Saturday, May 16, 2015

Solo Card Games: Theory and Practice (Part 1)

By: Chad La Mons

Recently I have been playing a fun game that incorporates both cards and miniatures maneuvering on a game board. Solo-play rules I came up with for this game worked so well that I’m certain some aspects may prove useful to others interested in crafting a solo-engine for card games. Part 1 deals with creation considerations and part 2 gives a description of an actual solo-card system.

Player= the human player
SO= the Solo-Opponent
Hit-points= some games use a life point system. When all HP are gone a player is doomed.
Graveyard= the card discard pile, that may sometimes return cards into play.

A Few Sample Considerations

1.     Looking at the SO’s hand is necessary, but gives the Player an unfair advantage since the SO cannot see the Player’s hand.

2.     Cards that allow players the ability to look at an opponent’s cards or at cards in the pick-up Deck favor only the Player.

3.     How does the Player handle situations fairly that require the discarding of cards from the SO’s Hand?

4.     What parameters dictate SO decision making?

Possible Solutions

1.     Normally, this cannot be avoided but may be made less of an issue by giving the SO a significant advantage. Perhaps, always allowing the SO to act first/last (whichever is most advantageous).

2.     If possible, remove these cards from the game.

3.     Carefully studying the game rules should give insight into which cards are more expendable than others. For example: Healing cards are very important, but not so much for a player that has no heal-able units in play.

4.     Decisions as to whether or not to attack, defend, flee or which cards to use immediately and which to save for later use, should be based primarily on which cards are in the SO’s Hand. Cards in a graveyard or level of hit-points can also create mitigating factors.

Tuesday, May 12, 2015

The Book of Five Rings and Wargaming

By: Chad La Mons

This article is not so much a review of The Book of Five Rings, as it is an observation of its relevance to wargaming. Whether battling across a table-top or playing the latest strategic/tactical video-game, Miyamoto Musashi’s book will prove useful to all wargamers. The table below features four Classical Elements and their corresponding military aspects.

Sample Strategies
Sample Tactics
Bayonet Charge
Popular support & Morale
Guerilla warfare
Creeping Barrage
Scorched Earth
Trench Warfare
Suppressive Fire
Coordination of forces

In campaigns, the four Classical Elements can also anticipate potential conflicts and unrest.

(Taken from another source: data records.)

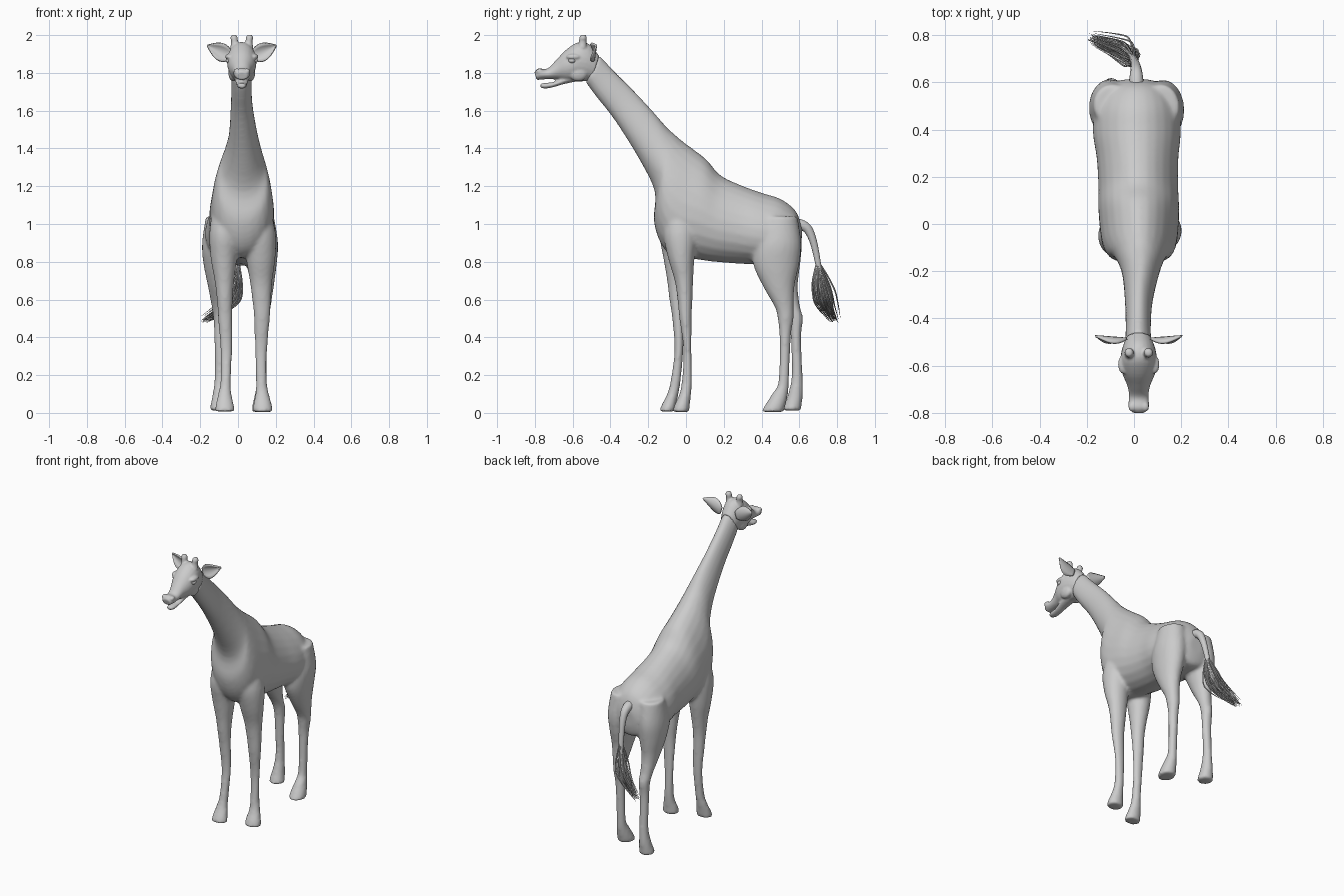
import bpy, bmesh, math, random
from mathutils import Vector

random.seed(4)
grey = bpy.data.materials.new("plain grey")
grey.diffuse_color = (0.6, 0.6, 0.6, 1)


def catmull(rows, steps):
    """Smoothly resample a list of equal-length tuples."""
    out = []
    n = len(rows)
    for i in range(n - 1):
        a, b, c, d = (rows[min(max(i + k, 0), n - 1)] for k in (-1, 0, 1, 2))
        for s in range(steps):
            t = s / steps
            out.append([0.5 * (2 * q + (r - p) * t + (2 * p - 5 * q + 4 * r - w) * t * t
                               + (3 * q - p - 3 * r + w) * t ** 3)
                        for p, q, r, w in zip(a, b, c, d)])
    return out + [list(rows[-1])]


def finish(name, bm):
    mesh = bpy.data.meshes.new(name)
    bmesh.ops.recalc_face_normals(bm, faces=bm.faces)
    bm.to_mesh(mesh)
    bm.free()
    ob = bpy.data.objects.new(name, mesh)
    bpy.context.collection.objects.link(ob)
    mesh.materials.append(grey)
    for p in mesh.polygons:
        p.use_smooth = True
    return ob


def loft(name, rows, egg=0.0, sides=24, steps=4):
    """Rows are (y, z of one edge, y, z of the other edge, centre x, half width)."""
    bm = bmesh.new()
    rings = []
    for ya, za, yb, zb, x, w in catmull(rows, steps):
        ring = []
        for k in range(sides):
            a = 2 * math.pi * k / sides
            c, s = math.cos(a), math.sin(a)
            ring.append(bm.verts.new((x + w * c * (1 - egg * s),
                                      (ya + yb) / 2 + (ya - yb) / 2 * s,
                                      (za + zb) / 2 + (za - zb) / 2 * s)))
        rings.append(ring)
    for r, q in zip(rings, rings[1:]):
        for k in range(sides):
            j = (k + 1) % sides
            bm.faces.new((r[k], r[j], q[j], q[k]))
    bm.faces.new(rings[0])
    bm.faces.new(rings[-1])
    return finish(name, bm)


def leg(name, rows):
    """Rows are (z, front y, back y, centre x, half width)."""
    return loft(name, [(f, z, b, z, x, w) for z, f, b, x, w in rows])


def ball(name, centre, size):
    bm = bmesh.new()
    bmesh.ops.create_uvsphere(bm, u_segments=20, v_segments=12, radius=1)
    bmesh.ops.scale(bm, vec=size, verts=bm.verts)
    bmesh.ops.translate(bm, vec=centre, verts=bm.verts)
    return finish(name, bm)


def fuse(name, parts, voxel, smooth):
    """Blend overlapping parts into one continuous skin."""
    bpy.ops.object.select_all(action='DESELECT')
    for p in parts:
        p.select_set(True)
    ob = parts[0]
    bpy.context.view_layer.objects.active = ob
    bpy.ops.object.join()
    ob.name = name
    m = ob.modifiers.new("skin", 'REMESH')
    m.mode, m.voxel_size, m.use_smooth_shade = 'VOXEL', voxel, True
    m = ob.modifiers.new("soften", 'SMOOTH')
    m.factor, m.iterations = 0.5, smooth
    return ob


# Torso and neck, rump to nape
torso = loft("torso", [
    (.615, .98, .61, .86, .01, .05), (.58, 1.07, .585, .79, .012, .13),
    (.50, 1.133, .50, .78, .012, .175), (.40, 1.165, .38, .785, .012, .185),
    (.28, 1.21, .28, .79, .015, .172), (.18, 1.26, .15, .80, .018, .168),
    (.11, 1.34, .04, .815, .02, .17), (.04, 1.395, -.07, .83, .022, .165),
    (-.02, 1.44, -.135, .90, .023, .155), (-.06, 1.475, -.17, 1.02, .025, .135),
    (-.10, 1.51, -.165, 1.17, .027, .108), (-.165, 1.585, -.243, 1.335, .028, .078),
    (-.27, 1.70, -.375, 1.546, .02, .058), (-.38, 1.81, -.48, 1.68, .018, .053),
    (-.46, 1.895, -.53, 1.75, .018, .055)], egg=.15)

# Legs, top to hoof
front_right = leg("front_leg_right", [
    (1.08, -.10, .03, .10, .07), (.95, -.12, .06, .115, .085), (.82, -.095, .045, .12, .078),
    (.70, -.06, .038, .122, .06), (.60, -.045, .034, .125, .05), (.50, -.035, .03, .127, .042),
    (.33, -.013, .029, .122, .033), (.17, -.022, .032, .124, .029), (.10, -.035, .027, .128, .036),
    (.04, -.062, .02, .13, .050), (.005, -.072, .018, .131, .054)])
front_left = leg("front_leg_left", [
    (1.08, -.11, .02, -.065, .07), (.95, -.14, .04, -.072, .08), (.82, -.12, .03, -.075, .07),
    (.70, -.10, .01, -.072, .052), (.60, -.088, -.005, -.07, .042), (.50, -.073, -.01, -.068, .038),
    (.33, -.061, -.014, -.062, .031), (.17, -.082, -.028, -.065, .028), (.10, -.10, -.04, -.07, .036),
    (.04, -.13, -.053, -.07, .049), (.008, -.142, -.058, -.07, .052)])
rear_right = leg("rear_leg_right", [
    (1.04, .40, .59, .11, .08), (.90, .36, .61, .122, .09), (.79, .355, .60, .125, .08),
    (.675, .405, .575, .13, .06), (.56, .47, .57, .13, .043), (.50, .485, .57, .128, .038),
    (.40, .495, .555, .125, .031), (.17, .49, .545, .125, .028), (.10, .455, .54, .125, .036),
    (.04, .418, .527, .125, .049), (.005, .398, .517, .125, .052)])
rear_left = leg("rear_leg_left", [
    (1.04, .42, .59, -.09, .08), (.90, .37, .613, -.102, .088), (.79, .40, .605, -.105, .078),
    (.675, .455, .592, -.105, .055), (.57, .52, .602, -.10, .041), (.50, .545, .619, -.095, .036),
    (.40, .555, .61, -.095, .031), (.20, .56, .617, -.095, .028), (.10, .54, .619, -.098, .036),
    (.04, .52, .612, -.10, .046), (.012, .508, .61, -.10, .049)])
fuse("body", [torso, front_right, front_left, rear_right, rear_left], .011, 5)

# Head: skull, lower jaw, brows, nostrils and horns
CX = .02
parts = [loft("skull", [
    (-.46, 1.89, -.50, 1.76, CX, .052), (-.51, 1.95, -.545, 1.755, CX, .07),
    (-.57, 1.962, -.59, 1.755, CX, .078), (-.635, 1.922, -.63, 1.755, CX, .07),
    (-.69, 1.865, -.67, 1.765, CX, .05), (-.735, 1.822, -.715, 1.768, CX, .041),
    (-.78, 1.824, -.76, 1.765, CX, .044), (-.803, 1.805, -.79, 1.762, CX, .03)]),
    loft("jaw", [
        (-.58, 1.80, -.58, 1.755, CX, .04), (-.65, 1.775, -.65, 1.74, CX, .034),
        (-.70, 1.752, -.70, 1.725, CX, .028), (-.745, 1.747, -.745, 1.717, CX, .026),
        (-.77, 1.742, -.77, 1.722, CX, .016)])]
for s in (-1, 1):
    parts += [
        ball("brow", (CX + s * .066, -.595, 1.885), (.022, .04, .016)),
        ball("cheek", (CX + s * .045, -.57, 1.80), (.026, .05, .045)),
        ball("nostril", (CX + s * .028, -.775, 1.808), (.016, .02, .016)),
        loft("horn", [(-.525, 1.93, -.575, 1.93, CX + s * .036, .026),
                      (-.527, 1.965, -.567, 1.965, CX + s * .038, .018),
                      (-.525, 1.985, -.565, 1.985, CX + s * .041, .02),
                      (-.532, 2.002, -.558, 2.002, CX + s * .041, .013)])]
fuse("head", parts, .006, 3)

# Eyes and cupped ears
for s, side in ((-1, "left"), (1, "right")):
    ball("eye_" + side, (CX + s * .069, -.603, 1.865), (.016, .02, .014))
    bm = bmesh.new()
    rows = []
    for i in range(11):
        u = i / 10
        w = .042 * math.sin(math.pi * (.12 + .88 * u) ** .9) + .002
        rows.append([bm.verts.new((CX + s * (.055 + .128 * u) - s * v * w * .3,
                                   -.475 - .024 * v * v * math.sin(math.pi * u) - .01 * (1 - u),
                                   1.89 + .055 * u ** 1.2 + v * w))
                     for v in (-1, -.66, -.33, 0, .33, .66, 1)])
    for r, q in zip(rows, rows[1:]):
        for k in range(6):
            bm.faces.new((r[k], r[k + 1], q[k + 1], q[k]))
    ear = finish("ear_" + side, bm)
    m = ear.modifiers.new("thickness", 'SOLIDIFY')
    m.thickness, m.offset = .009, 0


def strands(name, splines, depth, res):
    """Tapered round strands; each point is (position, radius factor)."""
    cu = bpy.data.curves.new(name, 'CURVE')
    cu.dimensions, cu.bevel_depth, cu.bevel_resolution = '3D', depth, res
    cu.use_fill_caps = True
    cu.resolution_u = 5
    for pts in splines:
        sp = cu.splines.new('NURBS')
        sp.points.add(len(pts) - 1)
        for p, (co, r) in zip(sp.points, pts):
            p.co, p.radius = (*co, 1), r
        sp.order_u, sp.use_endpoint_u = 3, True
    cu.materials.append(grey)
    ob = bpy.data.objects.new(name, cu)
    bpy.context.collection.objects.link(ob)


# Tail and its hair tuft
strands("tail", [[((.01, .57, 1.0), 1.5), ((.01, .63, 1.0), 1.3), ((.008, .67, .93), .95),
                  ((.0, .695, .82), .75), ((-.01, .715, .70), .6)]], .022, 3)
hairs = []
for i in range(110):
    off = Vector((random.gauss(0, 1), random.gauss(0, 1), random.gauss(0, 1))) * .5
    end = random.uniform(.45, 1)
    path = [Vector((0, .70, .78)) + off * .008,
            Vector((-.012, .712, .66)) + off * .04,
            Vector((-.045, .735, .57)) + off * .04,
            Vector((-.045, .735, .57)).lerp(Vector((-.19, .785, .485)), end) + off * .022]
    hairs.append(list(zip(path, (1, 1.3, 1, .2))))
strands("tail_tuft", hairs, .0035, 0)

Abnormal Governments
Vocation/ Education
Causes of Strife
Labor, Military
Lack of resources
Art, Writing
Economic failure
Business, Politics
Philosophy, Science

Omitted from these tables is the last and most intriguing Element called “Void”, a state of transcendent skill and awareness concerning the four Elements. Any wargamer capable of achieving this state, would appear to others as being extremely lucky.

The Battle of Waterloo, 1815
Napoleon’s plan to weaken the British with artillery (wind) was thwarted by the Duke of Wellington ordering his men to fallback behind the cover of a hill (water). Misinterpreting the Duke’s maneuver as a retreat, the French launch a massive cavalry charge (fire), which is greeted by the British infantry arrayed in a series of defensive squares (earth).

In applying principles found within The Book of Five Rings, do not think of the Elements as being superior to each other. The Elements are ever flowing and changing, never static.




Thursday, May 7, 2015

Personality as the Decisive Factor

By: Chad La Mons

Despite being a long time study of military history, I would often lose battles against even the most novice of players. While analyzing this "below average" track record, and considering every win and defeat, a distinct pattern emerged: shock tactics. Sadly, this propensity towards the glorious charge extended to every era, much to the dismay of any player unlucky enough to had teamed-up with me in a rifle & machine gun period game. 

On the subject of rating commanders for solo-play games, there are four "Command Styles", which simulate the personality of any General in history.

This commander places great emphasis on planning and guile. By the time an enemy realizes he has fallen into a trap, it is far too late. Historic examples include Hannibal, Napoleon, Sun Tzu and Shaka Zulu.

This commander puts great emphasis on training and drilling. Professional troops are expected to execute complex maneuvers and recover quickly from unexpected calamities. Historic examples include Charles Martel, George Washington after Valley Forge, Richard the Lionheart and Fredrick the Great.

This commander is able to quickly adapt to changing situations that would spell disaster for a less resourceful General. Historic examples include Ramses II, Meade at Gettysburg, The Duke of Wellington at Waterloo and Edward the Black Prince.

This commander believes in taking bold decisive actions to win the day. Gallantry in the face of overwhelming odds motivate the troops to greatness. This motivation can lead to victory, disaster or a mixture of both. Historic examples include Alexander the Great, Pyrrhus, Joan of Arc and Robert E. Lee at Gettysburg.

©2015 Chad La Mons